Learning from joint research: Maternal, newborn and child health in Ethiopia
published 14 November 2019
published 14 November 2019
These are just some of the results discussed during a joint MNCH learning conference held in Addis Ababa, Ethiopia, on the 7th of November. Approximately 100 researchers, including the IDEAS project team, government officials, development partners and implementers met at the conference, co-organised by the Federal Ministry of Health, the Ethiopian Public Health Institute and the London School of Hygiene & Tropical Medicine.
Ethiopian Public Health Institute Director General, Dr Ebba Abate, welcomed the strong existing research collaborations between Ethiopia and the London School of Hygiene & Tropical Medicine, and highlighted the importance of reviewing data and knowledge during the conference to support health policies and practice in the country. “The conference acts as a platform to bring together research and practice, and make research work for policy and practice.”
LSHTM Deputy Director, Professor Anne Mills remarked on the wide scope of LSHTM-led research undertaken in the country, which aims to address not just the major causes of ill health and disability, but also how these can be prevented and treated through improved services and systems.
Preliminary results from a ‘Mini’ Demographic and Health Survey presented showed and impressive threefold increase in the number of women receiving antenatal care from a skilled provider since 2005 with similar results in the number of women delivering at a health facility. The data did, however reveal significant geographical and wealth disparities, as well as the stagnating levels of neonatal mortality.
It proved to be especially interesting to hear findings from the IDEAS-led evaluation of the Community Based Newborn Care programme, as well as the Dagu-led evaluation of the Optimizing the Health Extension Worker programme, in addition to the Mini DHS results to provide an even more comprehensive picture of the current status of maternal, newborn and child health in Ethiopia, but also highlighting some issues which require further investigation.
Sessions at the conference were dedicated to four broad themes including: Towards Universal Health Coverage, Quality of Care, Data for Health Planning and Mutual Learning for Change. Presenters included researchers, policy makers, planners, analysts and research students from the Ethiopian health system, the Ethiopian Public Health Institute, Universities, the London School of Hygiene & Tropical Medicine and other partners. The sessions offered an opportunity to compare findings from a number of quantitative and qualitative studies focusing on Ethiopia, as well as studies from another IDEAS priority country – Nigeria.

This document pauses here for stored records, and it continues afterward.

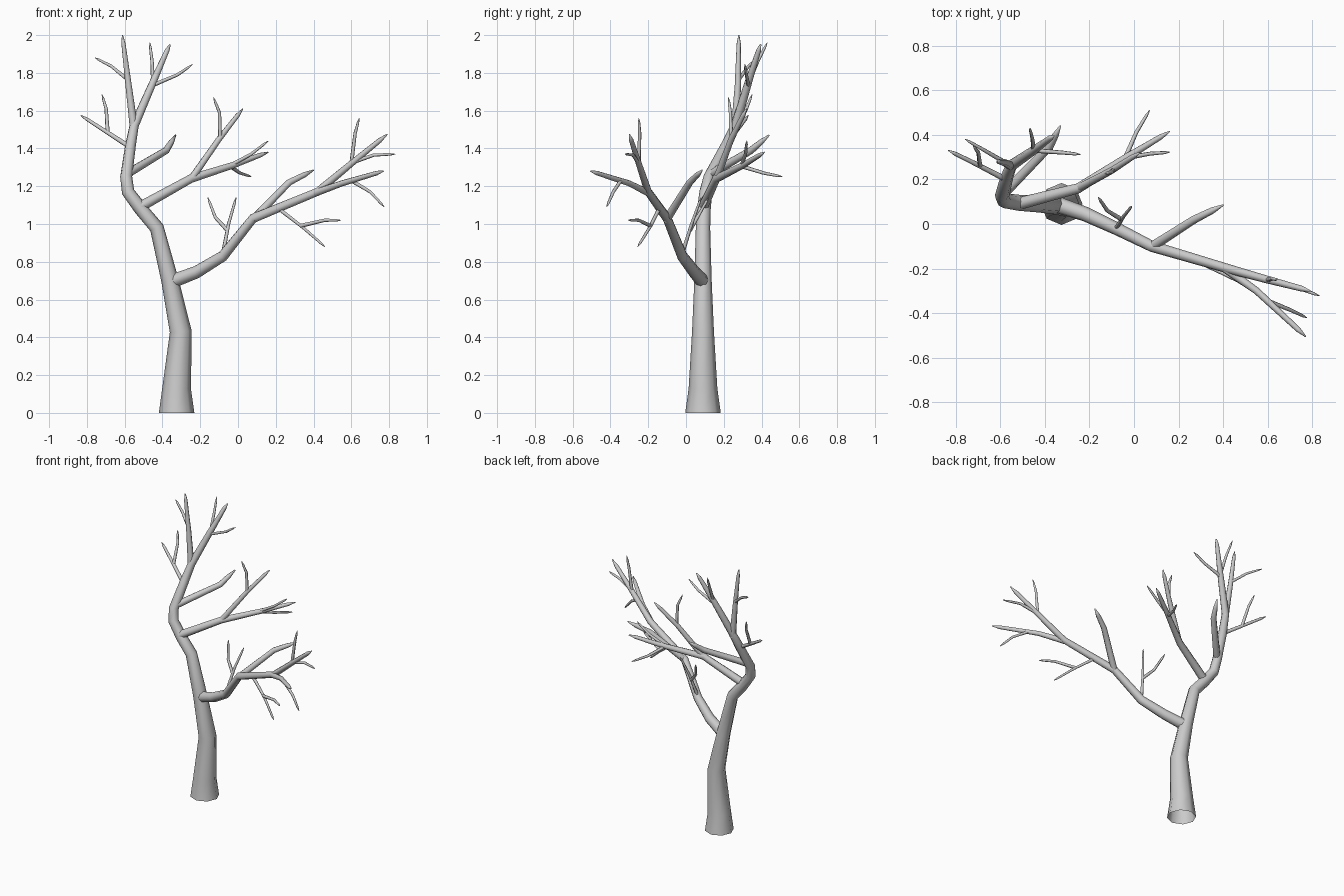
import bpy, bmesh, math
from mathutils import Vector

cube = bpy.data.objects.get("Cube")
if cube:
    bpy.data.objects.remove(cube)

bark = bpy.data.materials.new("grey_bark")
bark.use_nodes = True
bark.diffuse_color = (0.6, 0.6, 0.6, 1)
bark.node_tree.nodes["Principled BSDF"].inputs["Base Color"].default_value = (0.6, 0.6, 0.6, 1)


def tube(name, points, radii, sides=8, start_dir=None):
    """Tapered open tube swept along a path with a twist-free frame."""
    pts = [Vector(p) for p in points]
    segs = [(b - a).normalized() for a, b in zip(pts, pts[1:])]
    tangents = [Vector(start_dir) if start_dir else segs[0]]
    tangents += [(a + b).normalized() for a, b in zip(segs, segs[1:])] + [segs[-1]]
    side = tangents[0].orthogonal().normalized()
    bm = bmesh.new()
    rings = []
    for i, (p, t, r) in enumerate(zip(pts, tangents, radii)):
        if i:
            side = tangents[i - 1].rotation_difference(t) @ side
        up = t.cross(side)
        rings.append([bm.verts.new(p + r * (side * math.cos(a) + up * math.sin(a)))
                      for a in (2 * math.pi * k / sides for k in range(sides))])
    for low, high in zip(rings, rings[1:]):
        for k in range(sides):
            n = (k + 1) % sides
            bm.faces.new((low[k], low[n], high[n], high[k]))
    bm.faces.new(rings[-1])
    mesh = bpy.data.meshes.new(name)
    bm.to_mesh(mesh)
    bm.free()
    mesh.materials.append(bark)
    mesh.shade_smooth()
    obj = bpy.data.objects.new(name, mesh)
    bpy.context.collection.objects.link(obj)


def limb(name, points, start, end, sides=8):
    """Branch that tapers evenly, then sharpens to a blunt point."""
    a, b = Vector(points[-2]), Vector(points[-1])
    neck = b - (b - a).normalized() * min(end * 4, (b - a).length / 2)
    path = [Vector(p) for p in points[:-1]] + [neck, b]
    n = len(path) - 2
    tube(name, path, [start + (end - start) * i / n for i in range(n + 1)] + [end * 0.25], sides)


# Trunk and its leading shoot
tube("trunk",
     [(-.325, .09, 0), (-.325, .09, .13), (-.303, .09, .43), (-.36, .09, .7),
      (-.43, .09, .98), (-.515, .095, 1.08), (-.582, .105, 1.17), (-.592, .125, 1.25),
      (-.57, .21, 1.41), (-.55, .262, 1.52), (-.45, .33, 1.75), (-.375, .385, 1.92), (-.36, .395, 1.95)],
     [.094, .076, .058, .046, .038, .036, .034, .032, .029, .025, .02, .013, .004],
     start_dir=(0, 0, 1))

# Main boughs
limb("front_bough",
     [(-.34, .085, .7), (-.22, .045, .745), (-.08, -.02, .83), (.08, -.1, 1.03),
      (.42, -.2, 1.17), (.6, -.25, 1.32), (.79, -.3, 1.475)], .037, .013)
limb("back_bough",
     [(-.52, .09, 1.09), (-.25, .16, 1.24), (-.03, .3, 1.31), (.16, .415, 1.38)], .028, .012)

# Secondary branches
limb("top_branch", [(-.55, .26, 1.5), (-.58, .275, 1.74), (-.612, .28, 2.0)], .022, .011)
limb("upper_side_branch", [(-.58, .14, 1.27), (-.38, .345, 1.39), (-.33, .44, 1.47)], .023, .015)
limb("left_branch", [(-.575, .2, 1.41), (-.7, .265, 1.49), (-.832, .33, 1.575)], .013, .009)
limb("back_bough_upper_branch",
     [(-.25, .16, 1.235), (-.1, .24, 1.45), (.025, .32, 1.61)], .019, .012)
limb("front_bough_inner_branch",
     [(.075, -.105, 1.02), (.27, .02, 1.22), (.4, .085, 1.285)], .022, .015)
limb("front_bough_outer_branch",
     [(.41, -.2, 1.165), (.55, -.3, 1.215), (.77, -.505, 1.28)], .02, .012)

# Twigs
twigs = {
    "top_left_twig": [(-.585, .28, 1.765), (-.67, .33, 1.835), (-.757, .38, 1.88)],
    "top_upright_twig": [(-.45, .33, 1.745), (-.455, .38, 1.86), (-.467, .43, 1.96)],
    "top_right_twig": [(-.45, .33, 1.735), (-.32, .32, 1.79), (-.24, .312, 1.845)],
    "left_upright_twig": [(-.69, .262, 1.485), (-.698, .32, 1.61), (-.72, .35, 1.685)],
    "back_upright_twig": [(-.095, .24, 1.45), (-.098, .235, 1.59), (-.13, .225, 1.67)],
    "back_right_twig": [(-.04, .295, 1.31), (.07, .315, 1.37), (.16, .322, 1.44)],
    "back_low_twig": [(-.04, .295, 1.305), (.01, .41, 1.27), (.07, .51, 1.25)],
    "outer_upright_twig": [(.6, -.25, 1.32), (.62, -.245, 1.48), (.642, -.25, 1.56)],
    "outer_right_twig": [(.59, -.25, 1.32), (.72, -.28, 1.365), (.832, -.322, 1.37)],
    "outer_drooping_twig": [(.6, -.345, 1.23), (.7, -.385, 1.17), (.775, -.42, 1.09)],
    "under_drooping_twig": [(.21, -.14, 1.085), (.34, -.19, .985), (.46, -.255, .88)],
    "under_side_twig": [(.33, -.187, .99), (.46, -.25, 1.02), (.545, -.305, 1.02)],
    "inner_upright_twig": [(-.08, -.02, .84), (-.05, .03, 1.0), (-.01, .08, 1.14)],
    "inner_left_twig": [(-.055, .02, .965), (-.12, .06, 1.035), (-.16, .12, 1.14)],
}
for name, path in twigs.items():
    limb(name, path, .011, .007, sides=6)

Two LSHTM-led projects in Ethiopia with a particular focus on capacity building within universities and government institutions received special attention during the conference. The Dagu project, which combines the evaluation of a health extension programme with the support to Ethiopian PhD students was seen as exemplary, as funding for PhD research can be rare. The ORCA project is especially highly regarded due to its importance for sustainability. It works directly with Ethiopian analysts, employed in government institutions, to strengthen their analytical capacities and improve data analysis and use for health decision making and planning.
Following the conference partners and LSHTM alumni took the opportunity to further network at an alumni and partner reception.